1. Members can get answers to specific questions they’ll never find by Googling.
Google is a phenomenal tool to have at our fingertips, but sometimes a member has a query that requires a much more definitive, specialized response than they’re likely to find on Google or a FAQs page. When your members come to the online community looking for specific answers, odds are they’re going to find exactly what they’re looking for, not only from your staff but from other users who’ve been in a similar situation in the past and found the perfect solution – and these peers have a lot of credibility with fellow members. The beauty of this is that you can actually increase engagement by helping members help themselves.
2. Encouragement to attend conferences and in-person events to meet the people members have been talking to/reading about in the online community.
Regularly and consistently engaging with your members can ramp up their engagement and spur them to crave even greater involvement. When they feel an already established connection with, say, keynote speakers at your conferences, they’ll be more likely to want to be there in person to listen to or even meet those speakers. The value members get from being part of the community network can translate into fees paid and seminars attended, and the online community gives you a prime opportunity to market your products and events to them.
3. When there is a bigger investment in the organization, people are more likely to continue with the organization.
When you can elicit members’ interest in checking in to the online community at regular intervals, you’ve gotten their attention and their commitment. Now, you have to hang onto it! Nir Eyal, in his book Hooked: How to Build Habit-Forming Products, describes a sort of philosophy of habits, with four key requirements for making product usage a habit:
- Variable Reward
Let’s look at Facebook as an example. A Facebook user is triggered by receiving notifications. He takes the actions of signing in, reading the notifications, and perhaps responding to them or posting other topics. When the Facebook user gets a lot of “likes” or responses (engagement of his own, if you will) he gets a variable reward – in this case, a sense of gratification that his presence was acknowledged. Since our Facebook user has made such an investment in the platform – by creating an account, checking it daily, interacting with friends and colleagues – he’s unlikely to abandon it and will in all probability remain invested and involved in the Facebook community.
It’s the same with your community. If you take the time to build the relationship, supplying a variety of triggers that evoke actions and offering rewards – often just intangible feelings of satisfaction or inclusion – your users will continue to stay loyal to you, which will bring return to your business for years.
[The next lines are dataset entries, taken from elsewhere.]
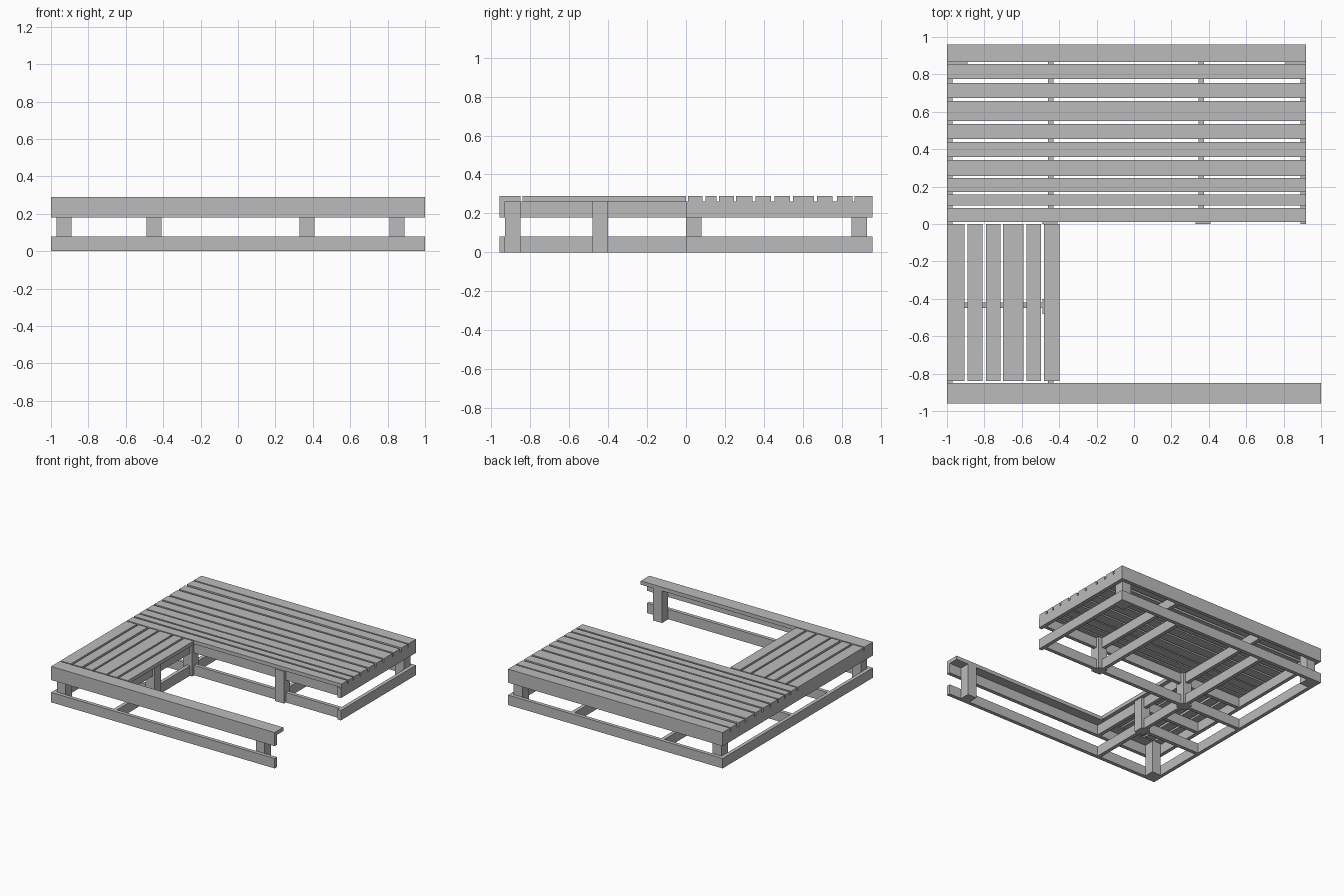
import bpy
import bmesh

cube = bpy.data.objects.get("Cube")
if cube:
    bpy.data.objects.remove(cube)

grey = bpy.data.materials.new("plain_grey")
grey.use_nodes = True
colour = (0.5, 0.5, 0.5, 1)
grey.diffuse_color = colour
grey.node_tree.nodes["Principled BSDF"].inputs["Base Color"].default_value = colour

# Shared heights and sizes
RAIL_H = 0.08           # lower rails stand on the ground
BEAM_Z = 0.18           # underside of the upper beams
DECK_Z = 0.26           # underside of the slats
TOP = 0.29
THICK = 0.03
POST = 0.08
LEFT, RIGHT = -1.0, 0.92
FRONT, BACK = -0.96, 0.96


def finish(name, bm):
    bmesh.ops.recalc_face_normals(bm, faces=bm.faces)
    mesh = bpy.data.meshes.new(name)
    bm.to_mesh(mesh)
    bm.free()
    mesh.materials.append(grey)
    obj = bpy.data.objects.new(name, mesh)
    bpy.context.collection.objects.link(obj)
    return obj


def box(name, xs, ys, zs):
    bm = bmesh.new()
    bmesh.ops.create_cube(bm, size=1)
    for v in bm.verts:
        v.co = [a[0] if c < 0 else a[1] for a, c in zip((xs, ys, zs), v.co)]
    return finish(name, bm)


def rail_pair(name, xs, ys):
    """A lower rail and an upper beam on the same line."""
    box(name + "_lower_rail", xs, ys, (0, RAIL_H))
    box(name + "_upper_beam", xs, ys, (BEAM_Z, DECK_Z))


def edge_board(name, x0, x1, outer, inner):
    """L-shaped fascia with a top plank, extruded along x."""
    step = THICK if inner > outer else -THICK
    profile = [(outer, BEAM_Z), (outer, TOP), (inner, TOP), (inner, DECK_Z),
               (outer + step, DECK_Z), (outer + step, BEAM_Z)]
    bm = bmesh.new()
    face = bm.faces.new([bm.verts.new((x0, y, z)) for y, z in profile])
    new = bmesh.ops.extrude_face_region(bm, geom=[face])["geom"]
    for v in new:
        if isinstance(v, bmesh.types.BMVert):
            v.co.x = x1
    finish(name, bm)


def centred(c):
    return (c - THICK / 2, c + THICK / 2)


# Front and back edges
inner_front, inner_back = FRONT + THICK, BACK - THICK
edge_board("front_edge", LEFT, 1.0, FRONT, -0.85)
edge_board("back_edge", LEFT, RIGHT, BACK, 0.866)
box("front_lower_rail", (LEFT, 1.0), (FRONT, inner_front), (0, RAIL_H))
box("back_lower_rail", (LEFT, RIGHT), (inner_back, BACK), (0, RAIL_H))

# Side rails and joists running front to back
rail_pair("right_side", (LEFT, LEFT + THICK), (inner_front, inner_back))
rail_pair("left_side", (RIGHT - THICK, RIGHT), (0, inner_back))
rail_pair("inner_joist", centred(-0.445), (inner_front, inner_back))
rail_pair("outer_joist", centred(0.36), (0.055, inner_back))

# Cross rails
rail_pair("middle_cross", (LEFT + THICK, RIGHT - THICK), centred(0.04))
rail_pair("walkway_cross", (LEFT + THICK, -0.46), centred(-0.435))

# Posts, by centre
posts = {
    "front_right_post": (-0.93, -0.89), "front_left_post": (0.85, -0.89),
    "back_right_post": (-0.93, 0.89), "back_left_post": (0.85, 0.89),
    "walkway_post": (-0.45, -0.44),
    "corner_post": (-0.45, 0.04), "middle_post": (0.37, 0.04),
}
h = POST / 2
for name, (x, y) in posts.items():
    box(name, (x - h, x + h), (y - h, y + h), (0, DECK_Z))

# Main deck slats, each as start and end along y
deck = [(0.01, 0.086), (0.1, 0.157), (0.17, 0.246), (0.257, 0.342),
        (0.358, 0.438), (0.455, 0.535), (0.55, 0.658), (0.674, 0.754),
        (0.775, 0.855)]
for i, ys in enumerate(deck, 1):
    box(f"deck_slat_{i}", (LEFT, RIGHT), ys, (DECK_Z, TOP))

# Walkway slats, each as start and end along x
walkway = [(-1.0, -0.907), (-0.89, -0.81), (-0.79, -0.715),
           (-0.7, -0.59), (-0.575, -0.497), (-0.48, -0.397)]
for i, xs in enumerate(walkway, 1):
    box(f"walkway_slat_{i}", xs, (-0.84, 0), (DECK_Z, TOP))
Anyway you slice it, there is a cost associated with starting and running an online community. While it offers a lot of intrinsic value for your members, ultimately its implementation needs to be the right business decision for your organization. Be on constant look-out for indications of direct return on investment, as it will help ensure the sustainability of your endeavor.